- [RECORDS FOR THIS EXERCISE]:
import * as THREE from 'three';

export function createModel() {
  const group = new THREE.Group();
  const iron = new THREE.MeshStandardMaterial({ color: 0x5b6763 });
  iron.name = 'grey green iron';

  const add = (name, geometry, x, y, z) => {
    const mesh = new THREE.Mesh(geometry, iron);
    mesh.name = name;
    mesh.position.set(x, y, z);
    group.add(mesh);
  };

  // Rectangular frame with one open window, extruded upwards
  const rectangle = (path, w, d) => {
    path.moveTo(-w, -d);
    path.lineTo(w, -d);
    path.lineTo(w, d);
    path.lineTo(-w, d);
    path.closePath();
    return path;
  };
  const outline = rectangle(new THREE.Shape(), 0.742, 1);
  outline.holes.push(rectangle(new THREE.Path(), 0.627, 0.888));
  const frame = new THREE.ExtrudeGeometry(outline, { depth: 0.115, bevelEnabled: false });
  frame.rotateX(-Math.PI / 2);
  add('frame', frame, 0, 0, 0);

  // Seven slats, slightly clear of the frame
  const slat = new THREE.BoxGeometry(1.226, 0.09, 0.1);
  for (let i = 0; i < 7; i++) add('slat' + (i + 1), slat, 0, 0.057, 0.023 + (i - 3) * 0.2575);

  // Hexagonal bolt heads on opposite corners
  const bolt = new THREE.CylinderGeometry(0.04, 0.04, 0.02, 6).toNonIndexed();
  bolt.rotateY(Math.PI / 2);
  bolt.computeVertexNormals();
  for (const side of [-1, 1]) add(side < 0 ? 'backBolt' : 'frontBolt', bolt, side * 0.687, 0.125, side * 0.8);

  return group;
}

---

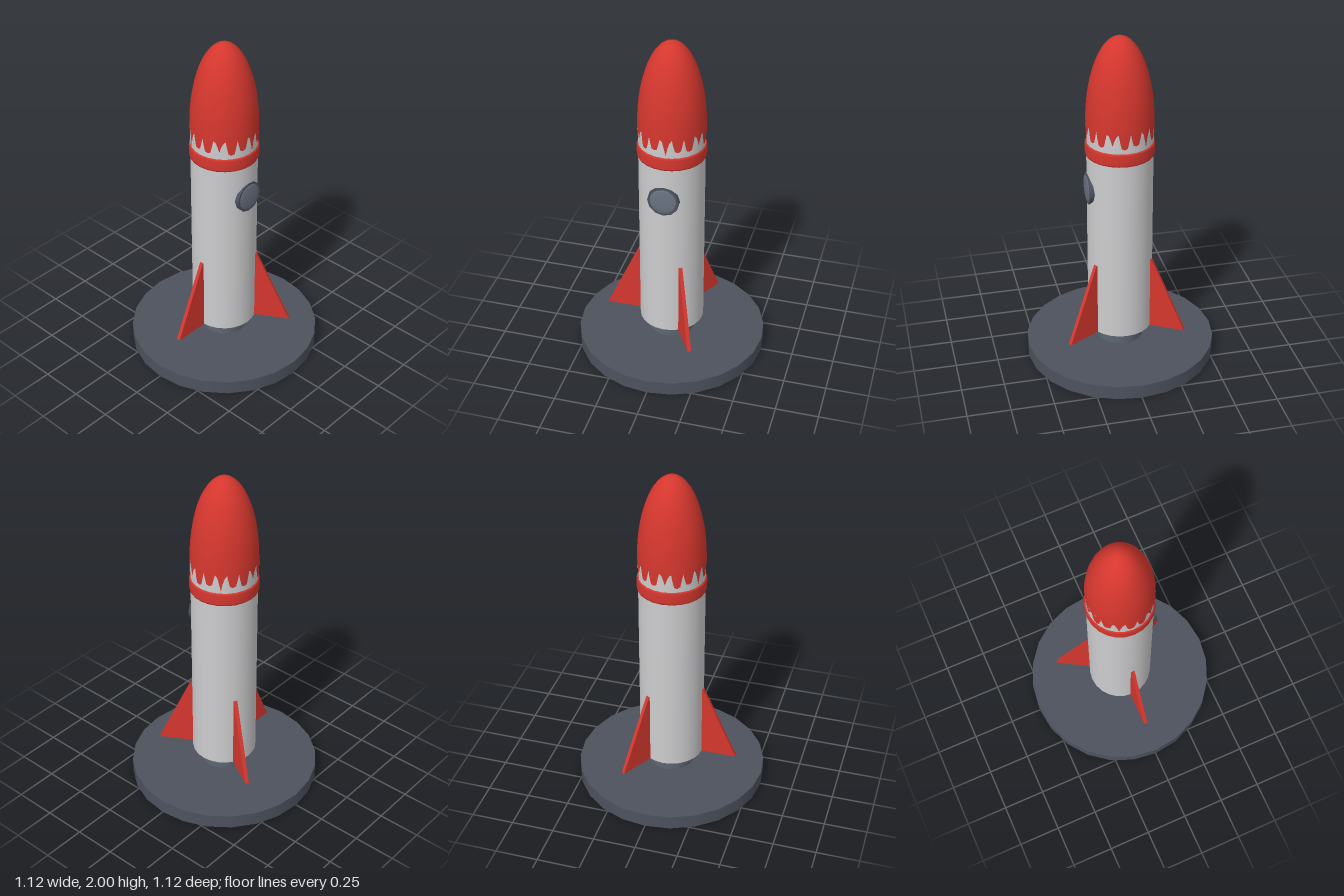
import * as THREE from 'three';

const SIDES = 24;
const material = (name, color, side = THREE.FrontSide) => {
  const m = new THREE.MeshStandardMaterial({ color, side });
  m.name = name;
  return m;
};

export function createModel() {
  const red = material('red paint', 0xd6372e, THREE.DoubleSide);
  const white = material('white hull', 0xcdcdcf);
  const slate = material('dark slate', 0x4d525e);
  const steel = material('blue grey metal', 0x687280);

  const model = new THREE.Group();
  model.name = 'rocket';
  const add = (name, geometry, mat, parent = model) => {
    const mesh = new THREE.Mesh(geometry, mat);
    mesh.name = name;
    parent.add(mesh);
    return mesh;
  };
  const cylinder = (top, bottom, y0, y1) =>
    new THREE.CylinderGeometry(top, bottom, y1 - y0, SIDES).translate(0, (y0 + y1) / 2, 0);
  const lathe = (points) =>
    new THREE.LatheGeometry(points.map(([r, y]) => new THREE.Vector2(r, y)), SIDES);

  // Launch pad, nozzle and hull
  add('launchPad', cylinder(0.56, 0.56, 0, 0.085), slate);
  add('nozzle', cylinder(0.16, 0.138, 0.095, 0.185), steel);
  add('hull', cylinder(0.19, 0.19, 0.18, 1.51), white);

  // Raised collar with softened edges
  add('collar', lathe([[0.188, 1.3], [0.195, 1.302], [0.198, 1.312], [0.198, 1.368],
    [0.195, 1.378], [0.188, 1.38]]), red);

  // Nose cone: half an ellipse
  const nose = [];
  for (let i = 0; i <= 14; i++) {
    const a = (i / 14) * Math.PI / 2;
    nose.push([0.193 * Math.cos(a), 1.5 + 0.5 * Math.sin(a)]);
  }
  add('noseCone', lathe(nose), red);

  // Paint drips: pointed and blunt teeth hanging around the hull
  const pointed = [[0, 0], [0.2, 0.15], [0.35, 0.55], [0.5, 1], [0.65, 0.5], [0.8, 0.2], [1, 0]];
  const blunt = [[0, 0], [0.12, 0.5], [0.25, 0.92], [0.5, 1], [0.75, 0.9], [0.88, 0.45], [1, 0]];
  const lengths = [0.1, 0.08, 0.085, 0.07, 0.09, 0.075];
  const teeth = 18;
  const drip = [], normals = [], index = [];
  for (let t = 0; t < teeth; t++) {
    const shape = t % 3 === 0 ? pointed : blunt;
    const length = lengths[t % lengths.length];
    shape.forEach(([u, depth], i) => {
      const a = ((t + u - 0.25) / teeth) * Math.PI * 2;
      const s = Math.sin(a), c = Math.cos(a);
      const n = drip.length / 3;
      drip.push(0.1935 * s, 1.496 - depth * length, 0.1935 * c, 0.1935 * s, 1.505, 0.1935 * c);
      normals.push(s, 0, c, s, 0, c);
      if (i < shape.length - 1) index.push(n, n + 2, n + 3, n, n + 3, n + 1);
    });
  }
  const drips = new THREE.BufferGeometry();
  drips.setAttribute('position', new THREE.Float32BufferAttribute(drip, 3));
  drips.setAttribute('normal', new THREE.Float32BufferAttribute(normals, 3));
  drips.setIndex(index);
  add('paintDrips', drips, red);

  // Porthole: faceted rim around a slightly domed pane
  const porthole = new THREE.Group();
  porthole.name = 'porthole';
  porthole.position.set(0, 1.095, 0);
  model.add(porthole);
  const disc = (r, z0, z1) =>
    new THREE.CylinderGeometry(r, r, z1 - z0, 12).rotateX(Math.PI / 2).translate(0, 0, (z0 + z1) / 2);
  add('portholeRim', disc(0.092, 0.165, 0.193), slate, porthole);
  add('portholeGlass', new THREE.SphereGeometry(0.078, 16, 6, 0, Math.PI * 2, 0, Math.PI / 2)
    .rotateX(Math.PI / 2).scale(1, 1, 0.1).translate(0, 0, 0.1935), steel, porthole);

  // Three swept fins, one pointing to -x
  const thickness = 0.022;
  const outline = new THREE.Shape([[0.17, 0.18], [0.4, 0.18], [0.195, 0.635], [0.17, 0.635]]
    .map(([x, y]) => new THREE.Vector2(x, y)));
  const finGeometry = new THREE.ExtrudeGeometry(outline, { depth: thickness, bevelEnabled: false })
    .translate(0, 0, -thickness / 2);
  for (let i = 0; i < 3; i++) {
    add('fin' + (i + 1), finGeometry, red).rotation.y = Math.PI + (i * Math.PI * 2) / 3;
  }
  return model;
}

- [PROBLEM]: All that belongs in the answer is the run of lines above from the line containing "const n = drip.length / 3;" through the line containing "add('portholeRim', disc(0.092, 0.165, 0.193), slate, porthole);", exactly as written.

- [PROBLEM SOLUTION]:
      const n = drip.length / 3;
      drip.push(0.1935 * s, 1.496 - depth * length, 0.1935 * c, 0.1935 * s, 1.505, 0.1935 * c);
      normals.push(s, 0, c, s, 0, c);
      if (i < shape.length - 1) index.push(n, n + 2, n + 3, n, n + 3, n + 1);
    });
  }
  const drips = new THREE.BufferGeometry();
  drips.setAttribute('position', new THREE.Float32BufferAttribute(drip, 3));
  drips.setAttribute('normal', new THREE.Float32BufferAttribute(normals, 3));
  drips.setIndex(index);
  add('paintDrips', drips, red);

  // Porthole: faceted rim around a slightly domed pane
  const porthole = new THREE.Group();
  porthole.name = 'porthole';
  porthole.position.set(0, 1.095, 0);
  model.add(porthole);
  const disc = (r, z0, z1) =>
    new THREE.CylinderGeometry(r, r, z1 - z0, 12).rotateX(Math.PI / 2).translate(0, 0, (z0 + z1) / 2);
  add('portholeRim', disc(0.092, 0.165, 0.193), slate, porthole);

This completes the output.